→ Data for analysis
********

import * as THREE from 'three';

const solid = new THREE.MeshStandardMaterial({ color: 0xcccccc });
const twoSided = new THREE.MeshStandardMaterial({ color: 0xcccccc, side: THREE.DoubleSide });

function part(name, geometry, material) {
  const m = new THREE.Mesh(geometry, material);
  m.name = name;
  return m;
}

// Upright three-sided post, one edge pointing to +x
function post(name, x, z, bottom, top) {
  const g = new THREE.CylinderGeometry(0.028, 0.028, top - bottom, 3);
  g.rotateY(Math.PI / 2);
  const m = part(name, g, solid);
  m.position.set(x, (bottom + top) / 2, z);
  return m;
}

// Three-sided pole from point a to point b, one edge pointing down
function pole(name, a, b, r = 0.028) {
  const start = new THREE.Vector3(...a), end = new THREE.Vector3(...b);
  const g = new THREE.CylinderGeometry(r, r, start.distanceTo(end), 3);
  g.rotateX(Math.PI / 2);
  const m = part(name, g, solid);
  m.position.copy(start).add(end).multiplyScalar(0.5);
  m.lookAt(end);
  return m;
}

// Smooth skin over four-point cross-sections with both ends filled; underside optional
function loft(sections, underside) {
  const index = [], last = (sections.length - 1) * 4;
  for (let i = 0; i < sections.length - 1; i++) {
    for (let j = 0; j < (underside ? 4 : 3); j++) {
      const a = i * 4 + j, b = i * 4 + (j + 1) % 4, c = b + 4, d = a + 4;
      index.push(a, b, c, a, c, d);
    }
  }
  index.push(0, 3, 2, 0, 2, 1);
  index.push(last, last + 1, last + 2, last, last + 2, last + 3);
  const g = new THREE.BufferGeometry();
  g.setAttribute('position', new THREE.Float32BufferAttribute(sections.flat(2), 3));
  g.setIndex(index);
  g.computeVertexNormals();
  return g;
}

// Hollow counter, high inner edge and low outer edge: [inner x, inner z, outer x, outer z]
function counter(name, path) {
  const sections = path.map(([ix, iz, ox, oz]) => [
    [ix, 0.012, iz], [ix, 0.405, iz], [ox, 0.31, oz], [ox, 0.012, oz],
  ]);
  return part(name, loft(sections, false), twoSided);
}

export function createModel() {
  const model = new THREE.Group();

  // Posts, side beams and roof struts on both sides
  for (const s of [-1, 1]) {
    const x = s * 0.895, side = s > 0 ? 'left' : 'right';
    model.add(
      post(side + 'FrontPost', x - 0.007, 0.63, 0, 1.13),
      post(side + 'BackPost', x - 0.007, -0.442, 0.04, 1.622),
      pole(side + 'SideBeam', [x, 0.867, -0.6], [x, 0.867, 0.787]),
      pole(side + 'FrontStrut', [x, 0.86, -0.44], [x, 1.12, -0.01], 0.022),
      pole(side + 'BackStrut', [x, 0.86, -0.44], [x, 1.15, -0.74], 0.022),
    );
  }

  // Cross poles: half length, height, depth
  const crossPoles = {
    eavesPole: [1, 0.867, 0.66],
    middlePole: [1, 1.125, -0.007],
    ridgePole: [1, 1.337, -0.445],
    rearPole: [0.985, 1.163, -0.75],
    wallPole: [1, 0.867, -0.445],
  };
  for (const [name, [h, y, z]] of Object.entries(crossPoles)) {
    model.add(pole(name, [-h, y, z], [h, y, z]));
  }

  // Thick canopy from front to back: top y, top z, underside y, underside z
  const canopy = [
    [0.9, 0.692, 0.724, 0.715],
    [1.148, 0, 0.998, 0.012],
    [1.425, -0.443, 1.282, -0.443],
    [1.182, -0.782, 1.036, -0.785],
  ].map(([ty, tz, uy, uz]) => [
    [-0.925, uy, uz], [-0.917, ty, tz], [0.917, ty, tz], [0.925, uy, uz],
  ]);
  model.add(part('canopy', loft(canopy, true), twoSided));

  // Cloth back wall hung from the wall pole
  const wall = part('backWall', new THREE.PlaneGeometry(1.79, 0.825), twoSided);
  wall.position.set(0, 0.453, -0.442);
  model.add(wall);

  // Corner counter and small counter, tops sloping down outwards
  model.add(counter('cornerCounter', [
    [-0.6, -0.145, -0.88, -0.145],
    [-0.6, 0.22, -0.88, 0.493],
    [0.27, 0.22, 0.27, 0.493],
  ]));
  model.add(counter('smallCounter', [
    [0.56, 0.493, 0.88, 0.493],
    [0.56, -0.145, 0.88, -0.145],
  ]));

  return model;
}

********

→ Exercise requirements
Find the lines above that contain the word "sections" and copy each one.

→ Output for this task
// Smooth skin over four-point cross-sections with both ends filled; underside optional
function loft(sections, underside) {
  const index = [], last = (sections.length - 1) * 4;
  for (let i = 0; i < sections.length - 1; i++) {
  g.setAttribute('position', new THREE.Float32BufferAttribute(sections.flat(2), 3));
  const sections = path.map(([ix, iz, ox, oz]) => [
  return part(name, loft(sections, false), twoSided);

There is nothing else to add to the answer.